  • Brokers Wine Bar. Brokers Wine Bar & Restaurant is in a great spot above the crossroads in Leadenhall Market. From there, you can see the hustle and bustle of the Market. The restaurant focuses on foreign wines and hosts a variety of events, such as art exhibits and wine tastings, throughout the year.
  • Giorgio. This exquisite underground Italian restaurant in Leadenhall allows you to escape the bustle of the city. This restaurant is considered to be one of the best in the Leadenhall Market. A fantastic place to have lunch in London, whether you’re there for business or for pleasure.
  • La Viña. La Viña Leadenhall Market has the UK’s first Rioja Bar, which is ideal for entertaining customers or hosting parties with friends and family. If you’re searching for a restaurant in London where you can unwind with a glass of wine, sangria, or one of their specialty cocktails, go no farther than La Viña Leadenhall Market.
  • Luc’s Brasserie. Luc’s Brasserie is a bustling French café located in the historic Leadenhall Market in London. This charming French restaurant, located on the higher levels, provides fantastic views of Leadenhall Market. Luc’s is a long-time local favorite because of its classic French meals and Char-grilled steaks.
  • The Lamb Tavern. Traditional British pub favorites and light lunches are served with a pint of traditional genuine ale. This tavern is a three-story pub and restaurant with a beautiful historic décor that has been functioning as a bar since 1790.

The Lamb Tavern

Nearby Leadenhall Market Attractions

The square mile of the City of London is full with historical, fascinating, and one-of-a-kind attractions, and there are several sites to explore in the vicinity of Leadenhall Market.

1. St. Paul’s Cathedral

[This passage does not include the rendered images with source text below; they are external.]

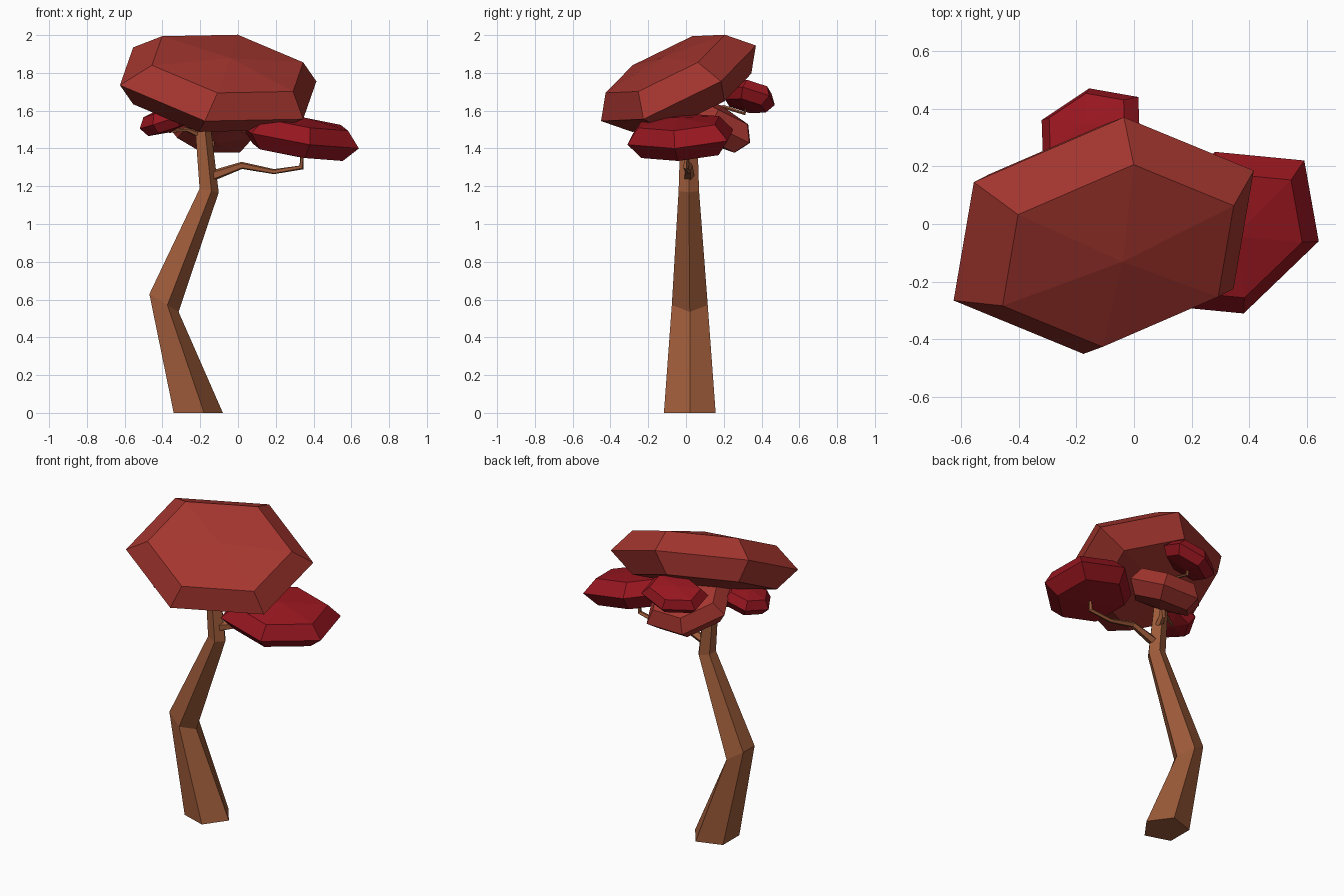
import bpy, bmesh
from mathutils import Vector as V

if "Cube" in bpy.data.objects:
    bpy.data.objects.remove(bpy.data.objects["Cube"])


def material(name, rgb):
    m = bpy.data.materials.new(name)
    m.diffuse_color = (*rgb, 1)
    m.use_nodes = True
    m.node_tree.nodes["Principled BSDF"].inputs["Base Color"].default_value = m.diffuse_color
    return m


BARK = material("bark", (0.34, 0.105, 0.042))
RUST = material("rust_leaves", (0.37, 0.036, 0.028))
CRIMSON = material("crimson_leaves", (0.31, 0.008, 0.014))


def finish(name, bm, mat):
    bmesh.ops.recalc_face_normals(bm, faces=bm.faces)
    mesh = bpy.data.meshes.new(name)
    bm.to_mesh(mesh)
    bm.free()
    mesh.materials.append(mat)
    bpy.context.collection.objects.link(bpy.data.objects.new(name, mesh))


def bridge(bm, r0, r1):
    n = len(r0)
    for i in range(n):
        j = (i + 1) % n
        bm.faces.new((r0[i], r0[j], r1[j], r1[i]))


def limb(name, path, radii, normals=None, sides=5):
    """Faceted tube along a path, one corner facing along ref."""
    from math import cos, sin, tau
    pts = [V(p) for p in path]
    bm = bmesh.new()
    rings = []
    for i, (p, r) in enumerate(zip(pts, radii)):
        if normals:
            n, ref = V(normals[i]).normalized(), V((1, 0, 0))
        else:
            n = (pts[min(i + 1, len(pts) - 1)] - pts[max(i - 1, 0)]).normalized()
            ref = V((0.3, 0.25, 1)) if abs(n.z) < 0.8 else V((-1, -0.6, 0.2))
        u = (ref - n * ref.dot(n)).normalized()
        w = n.cross(u)
        rings.append([bm.verts.new(p + r * (u * cos(tau * k / sides) + w * sin(tau * k / sides)))
                      for k in range(sides)])
    for r0, r1 in zip(rings, rings[1:]):
        bridge(bm, r0, r1)
    bm.faces.new(rings[0])
    bm.faces.new(rings[-1])
    finish(name, bm, BARK)


def canopy(name, mat, c, a, b, h):
    """Flattened six-sided blob: a, b are neighbouring rim corners, h the half-thickness."""
    c, a, b, h = V(c), V(a), V(b), V(h)
    rim = [a, b, b - a, -a, -b, a - b]
    bm = bmesh.new()
    rings = [[bm.verts.new(c + p * s + h * k) for p in rim]
             for s, k in ((0.77, -1), (1, 0), (0.77, 1))]
    bridge(bm, rings[0], rings[1])
    bridge(bm, rings[1], rings[2])
    for ring, k in ((rings[0], -1.3), (rings[2], 1.3)):
        tip = bm.verts.new(c + h * k)
        for i in range(6):
            bm.faces.new((ring[i], ring[(i + 1) % 6], tip))
    finish(name, bm, mat)


# Trunk
limb("trunk",
     [(-0.224, 0.02, 0), (-0.40, 0.02, 0.587), (-0.158, 0.015, 1.178), (-0.187, 0.015, 1.48), (-0.195, 0.015, 1.66)],
     [0.144, 0.10, 0.057, 0.047, 0.04],
     [(0, 0, 1), (0.52, 0, 0.853), (0.19, 0, 0.98), (0, 0, 1), (0, 0, 1)])

# Branches
limb("right_branch",
     [(-0.15, 0.015, 1.25), (0.02, 0.015, 1.31), (0.19, 0.01, 1.277), (0.335, 0.0, 1.30), (0.345, 0.0, 1.44)],
     [0.03, 0.02, 0.014, 0.015, 0.012])
limb("left_branch",
     [(-0.18, 0.015, 1.46), (-0.27, -0.03, 1.50), (-0.36, -0.08, 1.49), (-0.38, -0.09, 1.55)],
     [0.018, 0.012, 0.01, 0.008])
limb("back_branch",
     [(-0.18, 0.02, 1.50), (-0.16, 0.20, 1.62), (-0.15, 0.31, 1.585), (-0.15, 0.33, 1.67)],
     [0.018, 0.012, 0.01, 0.008])
limb("lower_back_branch",
     [(-0.165, 0.02, 1.35), (-0.15, 0.08, 1.40), (-0.12, 0.13, 1.50)],
     [0.025, 0.02, 0.015])

# Leaf canopies
canopy("top_canopy", RUST, (-0.105, -0.04, 1.745), (0.52, 0.225, 0.01), (0.07, 0.41, 0.20), (0.05, -0.07, 0.103))
canopy("lower_back_canopy", RUST, (-0.12, 0.14, 1.53), (0.17, 0.195, -0.10), (-0.09, 0.20, -0.10), (0.001, 0.035, 0.075))
canopy("right_canopy", CRIMSON, (0.33, -0.03, 1.46), (0.31, -0.03, -0.06), (0.26, 0.25, -0.02), (0.014, -0.01, 0.08))
canopy("back_canopy", CRIMSON, (-0.15, 0.33, 1.675), (-0.17, 0.03, -0.05), (-0.005, 0.14, -0.045), (-0.013, 0.015, 0.05))
canopy("left_canopy", CRIMSON, (-0.38, -0.09, 1.55), (-0.14, -0.02, -0.045), (-0.07, 0.12, -0.02), (-0.013, 0.0, 0.05))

On Ludlow Hill, the city’s highest point, a church dedicated to Saint Paul has remained for the last 1,400 years. Sir Christopher Wren, Britain’s most renowned architect, created the existing tower as part of the reconstruction of London after the Great Fire. Its majestic dome has dominated London’s skyline for three centuries. 

2. The Monument

Sir Christopher Wren and Robert Hooke also constructed the Monument to the Great Fire of London. It is located at the intersection of Monument Street and Fish Street Hill and was built to commemorate the Great Fire of London. The Monument rises 202 feet tall, the same distance west of the bakery on Pudding Lane where the Great Fire began. It was constructed between 1671 and 1677 on the site of St Margaret, New Fish Street, the first church destroyed by the Great Fire.

3. Tower Bridge

Tower Bridge

Tower Bridge, maybe London’s most iconic landmark, was also created by Leadenhall’s architect, Sir Horace Jones. The bridge was constructed between 1886 and 1894 to provide better access to London’s East End and spans the River Thames near to the Tower of London.

The bridge is not simply a tourist attraction, but it also serves as a major transportation corridor, with 40,000 crossings every day. It contains a pair of electro-hydraulic bascules in the center that open to enable ships to pass under the bridge.

4. St. Mary Woolnoth

A trip to St. Mary Woolnoth is a definite need for those individuals who take pleasure in seeing stunning cathedrals, then rewarding themselves with a cup of coffee and a tasty treat after their tour. An independent coffee shop can be found just inside the entrance of this stunning Baroque-style religious building, which dates back to the early 18th century and was built in the Baroque style.

Leadenhall Market Today

Attractive painted roof structures, narrow cobblestone walkways, and passages make today’s Leadenhall Market a favorite destination for visitors in addition to the city employees who live and work in the area. It also continues to offer tourists a diverse selection of retail and dining alternatives.